Thursday, January 29, 2009


I can’t stop thinking reading this the types of philosophies enjoyed by Scult and Mc. It’s funny that the book seems to be talking about the two of them. As pointed out in class Mc is analytical and Scult is continental. pg. 56 “…mystifies and infuriates philosophers trained in the analytic tradition, who maintain that Continental philosophers are only doing commentary and not original thinking: rigorous philosophical argumentation.” Goes on to say that this isn’t true but it just makes me think how much we are going to learn in this class from the two of them and their two philosophical thinking’s. And we as students are the ones bridging the gap.

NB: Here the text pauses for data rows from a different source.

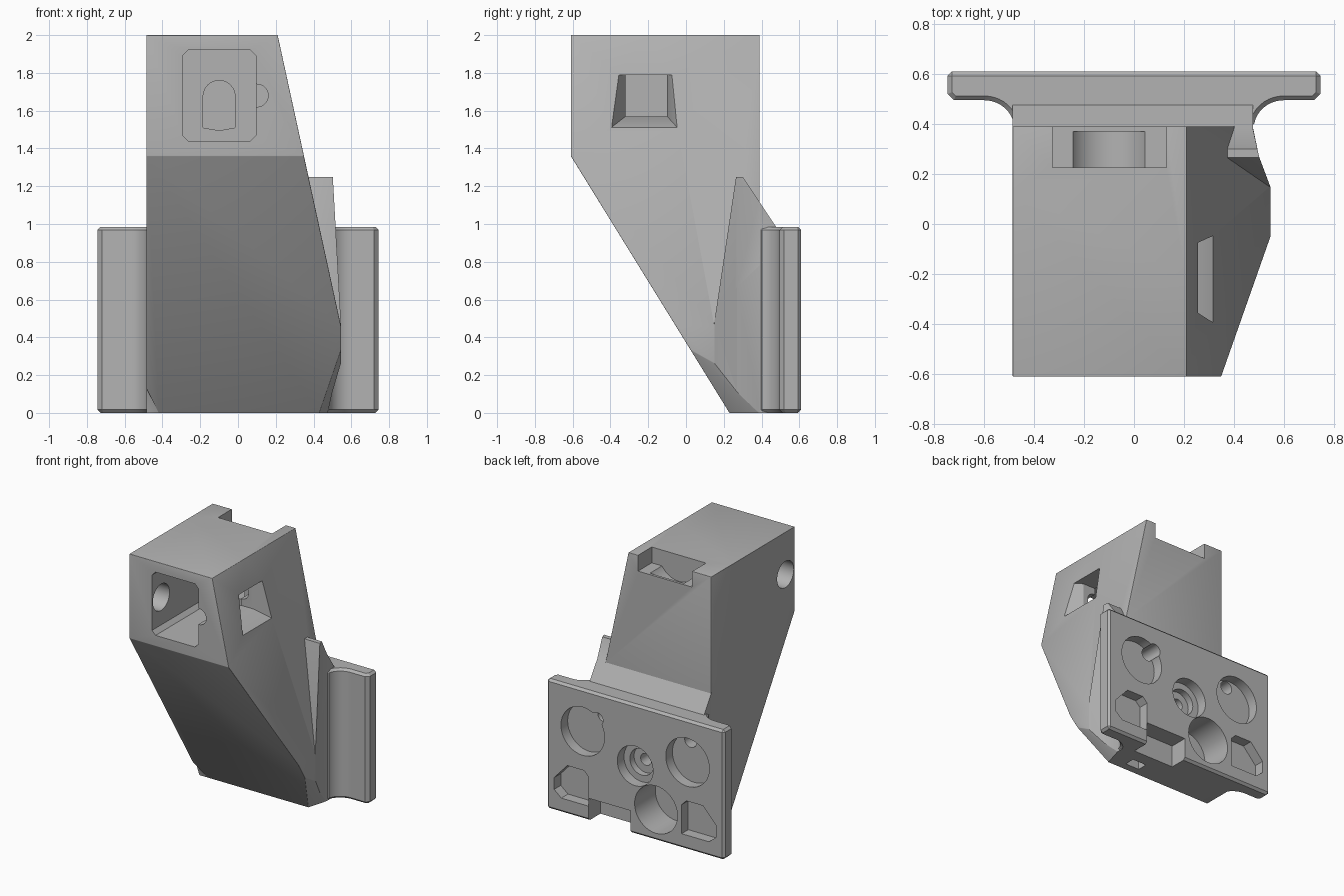
import bpy, bmesh, math
from mathutils import Vector

if "Cube" in bpy.data.objects:
    bpy.data.objects.remove(bpy.data.objects["Cube"], do_unlink=True)

grey = bpy.data.materials.new("light_grey")
grey.use_nodes = True
COLOUR = (0.45, 0.45, 0.45, 1)
grey.diffuse_color = COLOUR
grey.node_tree.nodes["Principled BSDF"].inputs["Base Color"].default_value = COLOUR


def finish(name, bm):
    bmesh.ops.recalc_face_normals(bm, faces=bm.faces)
    mesh = bpy.data.meshes.new(name)
    bm.to_mesh(mesh)
    bm.free()
    mesh.materials.append(grey)
    obj = bpy.data.objects.new(name, mesh)
    bpy.context.scene.collection.objects.link(obj)
    return obj


def prism(name, pts, axis, lo, hi):
    """Extrude a 2D outline along an axis."""
    place = {"X": lambda u, v, w: (w, u, v),
             "Y": lambda u, v, w: (u, w, v),
             "Z": lambda u, v, w: (u, v, w)}[axis]
    bm = bmesh.new()
    low = [bm.verts.new(place(u, v, lo)) for u, v in pts]
    high = [bm.verts.new(place(u, v, hi)) for u, v in pts]
    bm.faces.new(low)
    bm.faces.new(high[::-1])
    n = len(pts)
    for i in range(n):
        j = (i + 1) % n
        bm.faces.new((low[i], low[j], high[j], high[i]))
    return finish(name, bm)


def rect(a, b, c, d, clip=0.0):
    if not clip:
        return [(a, c), (b, c), (b, d), (a, d)]
    k = clip
    return [(a + k, c), (b - k, c), (b, c + k), (b, d - k),
            (b - k, d), (a + k, d), (a, d - k), (a, c + k)]


def disc(u, v, r, n=40):
    return [(u + r * math.cos(math.tau * i / n), v + r * math.sin(math.tau * i / n))
            for i in range(n)]


def apply(obj, mod):
    bpy.context.view_layer.objects.active = obj
    bpy.ops.object.modifier_apply(modifier=mod.name)


def combine(obj, other, operation):
    mod = obj.modifiers.new("boolean", "BOOLEAN")
    mod.operation = operation
    mod.solver = "EXACT"
    mod.object = other
    apply(obj, mod)
    bpy.data.objects.remove(other, do_unlink=True)


def soften(obj, width, segments, angle):
    mod = obj.modifiers.new("bevel", "BEVEL")
    mod.width, mod.segments = width, segments
    mod.limit_method = "ANGLE"
    mod.angle_limit = math.radians(angle)
    apply(obj, mod)


def trim_corner(obj):
    """Slice off the low corner on the +x side."""
    a, b, c = Vector((.43, .23, 0)), Vector((.545, .12, .28)), Vector((.475, .385, 0))
    normal = (b - a).cross(c - a)
    if normal.x < 0:
        normal.negate()
    bm = bmesh.new()
    bm.from_mesh(obj.data)
    bmesh.ops.bisect_plane(bm, geom=bm.verts[:] + bm.edges[:] + bm.faces[:],
                           plane_co=a, plane_no=normal, clear_outer=True)
    bmesh.ops.holes_fill(bm, edges=[e for e in bm.edges if e.is_boundary])
    bmesh.ops.recalc_face_normals(bm, faces=bm.faces)
    bm.to_mesh(obj.data)
    bm.free()


# Leaning housing: three outlines intersected
body = prism("housing", [(-.42, 0), (.545, 0), (.545, .46), (.21, 2), (-.485, 2), (-.485, .13)],
             "Y", -1, 1)
combine(body, prism("side_outline", [(.23, 0), (.39, 0), (.39, 2), (-.61, 2), (-.61, 1.36)],
                    "X", -1, 1), "INTERSECT")
combine(body, prism("plan_outline", [(-.6, -.8), (.6, -.8), (.545, .15), (.5, .27),
                                     (.475, .39), (.475, .6), (-.6, .6)], "Z", -1, 3), "INTERSECT")
trim_corner(body)
soften(body, .035, 3, 30)

# Neck joining housing and mounting plate
neck = prism("neck", [(-.485, .1), (.3, .1), (.545, .15), (.5, .27), (.475, .385),
                      (.475, .52), (-.485, .52)], "Z", 0, 1.4)
combine(neck, prism("neck_side", [(.23, 0), (.6, 0), (.6, .8), (.48, .98), (.3, 1.25),
                                  (.265, 1.25), (.12, .28)], "X", -1, 1), "INTERSECT")
trim_corner(neck)
soften(neck, .03, 3, 40)

# Mounting plate with concave fillets
arc = [(.6 - .12 * math.sin(t), .385 + .11 * math.cos(t))
       for t in [math.pi / 2 * i / 10 for i in range(11)]]
half = [(.745, .61), (.745, .52), (.72, .495)] + arc
plate = prism("mounting_plate", half + [(-x, y) for x, y in reversed(half)], "Z", 0, .985)
soften(plate, .02, 1, 50)

combine(body, neck, "UNION")
combine(body, plate, "UNION")


def cut(pts, axis, lo, hi):
    combine(body, prism("cutter", pts, axis, lo, hi), "DIFFERENCE")


# Front opening, its side notch and the arched pocket behind
cut(rect(-.295, .095, 1.44, 1.92, .03), "Y", -.8, .1)
cut(disc(.1, 1.68, .06), "Y", -.8, .08)
arch = [(-.1 + .085 * math.cos(math.pi * i / 12), 1.675 + .085 * math.sin(math.pi * i / 12))
        for i in range(13)]
cut(arch + [(-.185, 1.51), (-.1, 1.495), (-.015, 1.51)], "Y", 0, .3)

# Round hole through the -x wall
cut(disc(-.5, 1.68, .1), "X", -.8, -.2)

# Splayed window in the +x wall
bm = bmesh.new()
for x, y0, y1, z0 in ((.05, -.32, -.1, 1.57), (.2, -.32, -.1, 1.57),
                      (.31, -.39, -.05, 1.515), (.4, -.44, 0, 1.47)):
    for y in (y0, y1):
        for z in (z0, 1.79):
            bm.verts.new((x, y, z))
quads = [0, 1, 3, 2]
bm.verts.ensure_lookup_table()
v = bm.verts
for k in range(3):
    for i in range(4):
        p, q = quads[i], quads[(i + 1) % 4]
        bm.faces.new([v[4 * k + p], v[4 * k + q], v[4 * k + 4 + q], v[4 * k + 4 + p]])
bm.faces.new([v[i] for i in quads])
bm.faces.new([v[12 + i] for i in quads])
combine(body, finish("window_cutter", bm), "DIFFERENCE")

# Recess in the top rear edge
cut(rect(-.325, .13, 1.88, 2.2), "Y", .225, .6)
cut(disc(-.1, 1.97, .17), "Y", .225, .37)

# Plate back: magnet pockets, pilot holes and corner pockets on both sides
for s in (-1, 1):
    cut(disc(s * .44, .665, .183), "Y", .53, .8)
    cut(disc(.32 if s > 0 else -.41, .79, .05), "Y", .42, .8)
    cut([(s * x, z) for x, z in ((.39, .11), (.62, .11), (.68, .16), (.68, .25),
                                 (.57, .37), (.43, .37), (.39, .33))], "Y", .53, .8)

# Central screw seat, large bore and bottom slot
cut(disc(0, .52, .15), "Y", .53, .8)
cut(disc(0, .52, .1), "Y", .48, .8)
cut(disc(0, .52, .045), "Y", .3, .8)
cut(disc(-.175, .235, .18), "Y", .36, .8)
cut(rect(.04, .39, -.1, .17), "Y", .47, .8)
cut(rect(.2, .32, .29, .37), "Z", -.1, .17)

# Smooth rounded edges, keep corners crisp
bpy.ops.object.select_all(action="DESELECT")
body.select_set(True)
bpy.context.view_layer.objects.active = body
bpy.ops.object.shade_smooth_by_angle(angle=math.radians(30))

As can be seen by them team teaching a class together for us.


  1. I did not fully realize this is what was happening exactly, but now that you've put this idea in my mind that we are intended to bridge the gap (perhaps we are intended to fall into the abyss and they walk over us or maybe they have already bridged the gap as evidenced in the construction of the class itself). While reading it occurred to me that this gap that resides between analytical and continental is an extreme oversight. Critchely mentions multiple times, and even cites Mill as stressing the importance of understanding what the opposition (preferably colleagues are thinking) as an extremely important process in the pursuit of knowledge.

    The diagram on page 45 is a perfect example of this for me, truth and meaning have been separated and I wonder why it has evolved that truth cannot exist with meaning and vice versa. Learning should be an ongoing process, and Crtichley refers to what Hegel calls 'Absolute Knowing' and it appears to me that in order to achieve knowledge that spectacular one interpretation or understanding is not sufficient.

  2. Aaron, I'm intrigued by your claim that I'm analytic. What I'm still struggling with is whether the difference btwn continental and analytic is merely one of style. I grant that I have a radically different style from Scult but its odd to me to say that the only difference btwn a & c is stylistic. Notice that Critchley identifies the stereotypes of the two but doesn't claim that they are the reality. All this is to say that I'm not sure that I'm doing analytic philosophy so I'm intrigued to hear that others think I am. Is there anything more than style that makes what I do analytic? I ask this honestly and without knowing the answer.

  3. I'm guessing that the point of the all of this questioning of analytic and continental was just to bring us to the point made on pg.126 “Both Continental and analytic philosophy are, to a great extent, sectarian self-descriptions that are the consequence of professionalization of the discipline, a process that has led to the weakening of philosophy’s critical function…” And that we were looking at it the wrong way, philosophy has more problematic questions to answer than what is the difference between analytical philosophy and continental philosophy?